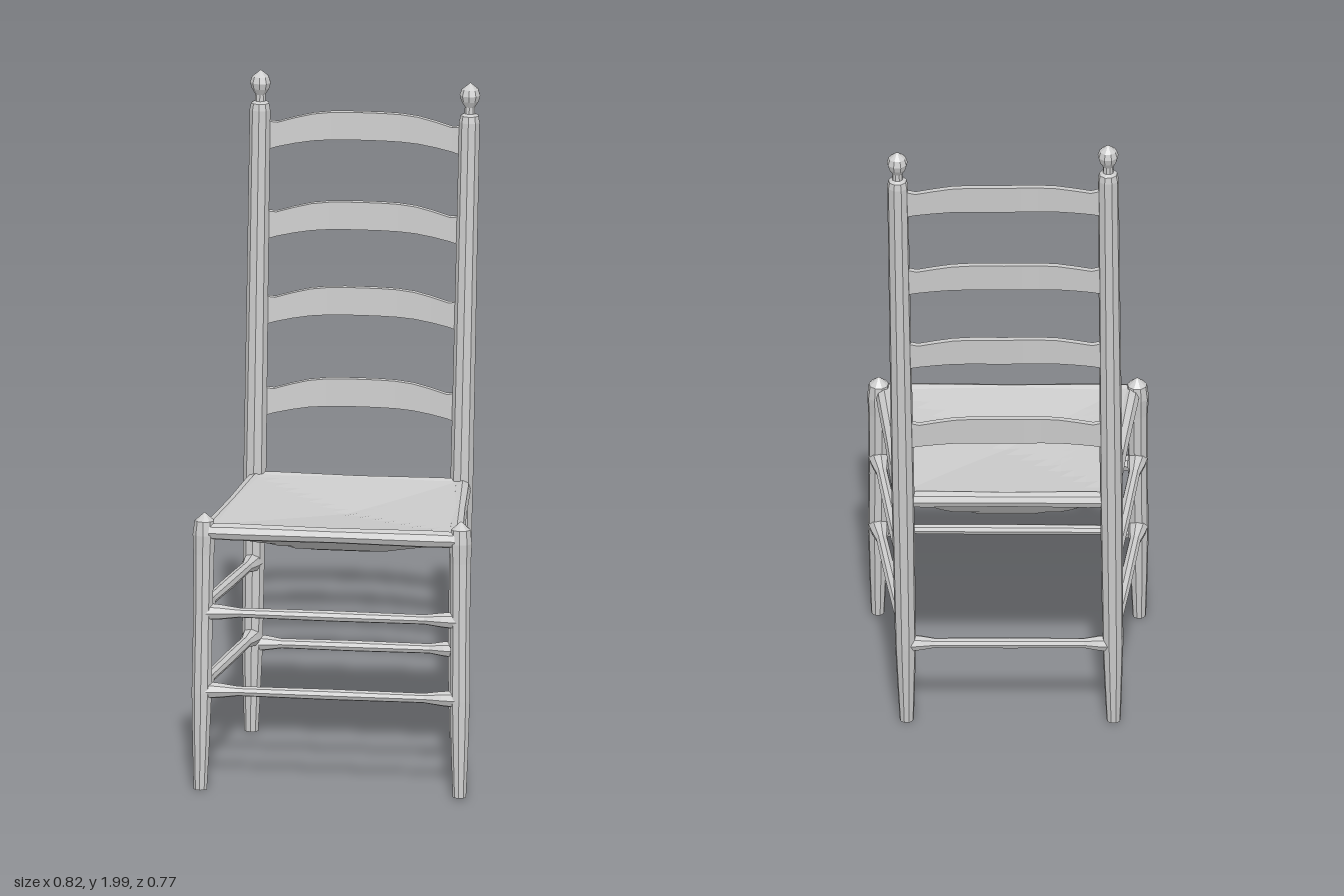
import * as THREE from 'three';

const material = new THREE.MeshStandardMaterial({ color: 0xcccccc, flatShading: true });
const V = (x, y, z) => new THREE.Vector3(x, y, z);

export function createModel() {
  const chair = new THREE.Group();
  chair.name = 'ladderBackChair';

  const add = (name, geometry) => {
    const mesh = new THREE.Mesh(geometry, material);
    mesh.name = name;
    chair.add(mesh);
    return mesh;
  };

  // A turned stick from a to b; profile is a list of [distance 0..1, radius]
  const turned = (name, a, b, profile, sides = 9) => {
    const axis = b.clone().sub(a);
    const length = axis.length();
    const points = profile.map(([t, r]) => new THREE.Vector2(r, t * length));
    const mesh = add(name, new THREE.LatheGeometry(points, sides));
    mesh.position.copy(a);
    mesh.quaternion.setFromUnitVectors(V(0, 1, 0), axis.normalize());
  };

  // Leg centre lines, from floor to top
  const backLegs = {
    left: [V(0.29, 0.01, -0.25), V(0.318, 1.98, -0.353)],
    right: [V(-0.315, 0.01, -0.25), V(-0.299, 2.0, -0.342)],
  };
  const frontLegs = {
    left: [V(0.378, 0.015, 0.372), V(0.375, 0.84, 0.315)],
    right: [V(-0.387, 0.01, 0.366), V(-0.381, 0.84, 0.315)],
  };
  const at = ([a, b], y) => a.clone().lerp(b, (y - a.y) / (b.y - a.y));

  // Back posts with ball finials, and front legs with rounded tops
  const postProfile = [
    [0, 0], [0, 0.021], [0.06, 0.026], [0.13, 0.031], [0.4, 0.034], [0.7, 0.032], [0.94, 0.031],
    [0.95, 0.027], [0.953, 0.016], [0.963, 0.015], [0.972, 0.026], [0.981, 0.031], [0.99, 0.025], [1, 0],
  ];
  const legProfile = [
    [0, 0], [0, 0.02], [0.15, 0.025], [0.35, 0.03], [0.6, 0.029], [0.85, 0.031], [0.92, 0.034],
    [0.97, 0.029], [1, 0],
  ];
  for (const side of ['left', 'right']) {
    turned(side + 'BackPost', ...backLegs[side], postProfile);
    turned(side + 'FrontLeg', ...frontLegs[side], legProfile);
  }

  // Rungs, flared where they enter the legs
  const rung = (name, a, b, r = 0.015) => turned(name, a, b, [
    [0, r * 1.8], [0.07, r * 1.5], [0.14, r], [0.5, r * 1.1], [0.86, r], [0.93, r * 1.5], [1, r * 1.8],
  ], 8);
  for (const [level, front, back] of [['upper', 0.56, 0.52], ['lower', 0.325, 0.295]]) {
    for (const side of ['left', 'right']) {
      rung(level + side + 'SideRung', at(frontLegs[side], front), at(backLegs[side], back), 0.017);
    }
    rung(level + 'FrontRung', at(frontLegs.left, front - 0.018), at(frontLegs.right, front - 0.018));
  }
  rung('backRung', at(backLegs.left, 0.275), at(backLegs.right, 0.275));

  // Ladder slats: boxes arched upward and bowed backward
  const slat = (name, y) => {
    const left = at(backLegs.left, y), right = at(backLegs.right, y);
    const geometry = new THREE.BoxGeometry(2, 1, 1, 12, 1, 1);
    const p = geometry.attributes.position;
    for (let i = 0; i < p.count; i++) {
      const u = p.getX(i);
      const bow = 1 - u * u;
      const arch = 0.5 + 0.5 * Math.cos(Math.PI * Math.min(1, u * u * 1.1));
      const c = right.clone().lerp(left, (u + 1) / 2);
      const height = 0.07 + 0.013 * arch + 0.025 * Math.pow(Math.abs(u), 16);
      const dy = p.getY(i) * height;
      p.setXYZ(i, c.x, y + 0.03 * arch + dy, c.z - 0.03 * bow - 0.045 * dy + p.getZ(i) * 0.018);
    }
    add(name, geometry);
  };
  [1.0, 1.275, 1.532, 1.802].forEach((y, i) => slat('backSlat' + (i + 1), y));

  // Seat rails rolled inside the woven edge
  const corners = [V(0.36, 0.785, 0.325), V(-0.365, 0.785, 0.325), V(-0.303, 0.768, -0.277), V(0.303, 0.768, -0.277)];
  const railNames = ['frontSeatRail', 'rightSeatRail', 'backSeatRail', 'leftSeatRail'];
  corners.forEach((c, i) => turned(railNames[i], c, corners[(i + 1) % 4],
    [[0, 0.024], [0.1, 0.026], [0.5, 0.023], [0.9, 0.026], [1, 0.024]], 8));

  // Woven seat: dished on top along diagonal creases, padded underneath
  const seat = new THREE.BoxGeometry(2, 1, 2, 16, 1, 16);
  const p = seat.attributes.position;
  for (let i = 0; i < p.count; i++) {
    const u = p.getX(i), v = p.getZ(i), f = (v + 1) / 2;
    const edge = 0.768 + 0.017 * f;
    const dip = 0.035 * (1 - Math.max(Math.abs(u), Math.abs(v)));
    const sag = 0.078 * Math.min(1, (1 - Math.abs(u)) * 1.4, (1 - v) * 1.7, (1 + v) * 5);
    const y = p.getY(i) > 0 ? edge + 0.021 - dip : edge - 0.018 - sag;
    p.setXYZ(i, u * (0.303 + 0.06 * f), y, -0.277 + 0.602 * f);
  }
  add('wovenSeat', seat);

  return chair;
}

Work request –
Return the listing exactly as it appears, excluding any image.

Answer to the problem –
import * as THREE from 'three';

const material = new THREE.MeshStandardMaterial({ color: 0xcccccc, flatShading: true });
const V = (x, y, z) => new THREE.Vector3(x, y, z);

export function createModel() {
  const chair = new THREE.Group();
  chair.name = 'ladderBackChair';

  const add = (name, geometry) => {
    const mesh = new THREE.Mesh(geometry, material);
    mesh.name = name;
    chair.add(mesh);
    return mesh;
  };

  // A turned stick from a to b; profile is a list of [distance 0..1, radius]
  const turned = (name, a, b, profile, sides = 9) => {
    const axis = b.clone().sub(a);
    const length = axis.length();
    const points = profile.map(([t, r]) => new THREE.Vector2(r, t * length));
    const mesh = add(name, new THREE.LatheGeometry(points, sides));
    mesh.position.copy(a);
    mesh.quaternion.setFromUnitVectors(V(0, 1, 0), axis.normalize());
  };

  // Leg centre lines, from floor to top
  const backLegs = {
    left: [V(0.29, 0.01, -0.25), V(0.318, 1.98, -0.353)],
    right: [V(-0.315, 0.01, -0.25), V(-0.299, 2.0, -0.342)],
  };
  const frontLegs = {
    left: [V(0.378, 0.015, 0.372), V(0.375, 0.84, 0.315)],
    right: [V(-0.387, 0.01, 0.366), V(-0.381, 0.84, 0.315)],
  };
  const at = ([a, b], y) => a.clone().lerp(b, (y - a.y) / (b.y - a.y));

  // Back posts with ball finials, and front legs with rounded tops
  const postProfile = [
    [0, 0], [0, 0.021], [0.06, 0.026], [0.13, 0.031], [0.4, 0.034], [0.7, 0.032], [0.94, 0.031],
    [0.95, 0.027], [0.953, 0.016], [0.963, 0.015], [0.972, 0.026], [0.981, 0.031], [0.99, 0.025], [1, 0],
  ];
  const legProfile = [
    [0, 0], [0, 0.02], [0.15, 0.025], [0.35, 0.03], [0.6, 0.029], [0.85, 0.031], [0.92, 0.034],
    [0.97, 0.029], [1, 0],
  ];
  for (const side of ['left', 'right']) {
    turned(side + 'BackPost', ...backLegs[side], postProfile);
    turned(side + 'FrontLeg', ...frontLegs[side], legProfile);
  }

  // Rungs, flared where they enter the legs
  const rung = (name, a, b, r = 0.015) => turned(name, a, b, [
    [0, r * 1.8], [0.07, r * 1.5], [0.14, r], [0.5, r * 1.1], [0.86, r], [0.93, r * 1.5], [1, r * 1.8],
  ], 8);
  for (const [level, front, back] of [['upper', 0.56, 0.52], ['lower', 0.325, 0.295]]) {
    for (const side of ['left', 'right']) {
      rung(level + side + 'SideRung', at(frontLegs[side], front), at(backLegs[side], back), 0.017);
    }
    rung(level + 'FrontRung', at(frontLegs.left, front - 0.018), at(frontLegs.right, front - 0.018));
  }
  rung('backRung', at(backLegs.left, 0.275), at(backLegs.right, 0.275));

  // Ladder slats: boxes arched upward and bowed backward
  const slat = (name, y) => {
    const left = at(backLegs.left, y), right = at(backLegs.right, y);
    const geometry = new THREE.BoxGeometry(2, 1, 1, 12, 1, 1);
    const p = geometry.attributes.position;
    for (let i = 0; i < p.count; i++) {
      const u = p.getX(i);
      const bow = 1 - u * u;
      const arch = 0.5 + 0.5 * Math.cos(Math.PI * Math.min(1, u * u * 1.1));
      const c = right.clone().lerp(left, (u + 1) / 2);
      const height = 0.07 + 0.013 * arch + 0.025 * Math.pow(Math.abs(u), 16);
      const dy = p.getY(i) * height;
      p.setXYZ(i, c.x, y + 0.03 * arch + dy, c.z - 0.03 * bow - 0.045 * dy + p.getZ(i) * 0.018);
    }
    add(name, geometry);
  };
  [1.0, 1.275, 1.532, 1.802].forEach((y, i) => slat('backSlat' + (i + 1), y));

  // Seat rails rolled inside the woven edge
  const corners = [V(0.36, 0.785, 0.325), V(-0.365, 0.785, 0.325), V(-0.303, 0.768, -0.277), V(0.303, 0.768, -0.277)];
  const railNames = ['frontSeatRail', 'rightSeatRail', 'backSeatRail', 'leftSeatRail'];
  corners.forEach((c, i) => turned(railNames[i], c, corners[(i + 1) % 4],
    [[0, 0.024], [0.1, 0.026], [0.5, 0.023], [0.9, 0.026], [1, 0.024]], 8));

  // Woven seat: dished on top along diagonal creases, padded underneath
  const seat = new THREE.BoxGeometry(2, 1, 2, 16, 1, 16);
  const p = seat.attributes.position;
  for (let i = 0; i < p.count; i++) {
    const u = p.getX(i), v = p.getZ(i), f = (v + 1) / 2;
    const edge = 0.768 + 0.017 * f;
    const dip = 0.035 * (1 - Math.max(Math.abs(u), Math.abs(v)));
    const sag = 0.078 * Math.min(1, (1 - Math.abs(u)) * 1.4, (1 - v) * 1.7, (1 + v) * 5);
    const y = p.getY(i) > 0 ? edge + 0.021 - dip : edge - 0.018 - sag;
    p.setXYZ(i, u * (0.303 + 0.06 * f), y, -0.277 + 0.602 * f);
  }
  add('wovenSeat', seat);

  return chair;
}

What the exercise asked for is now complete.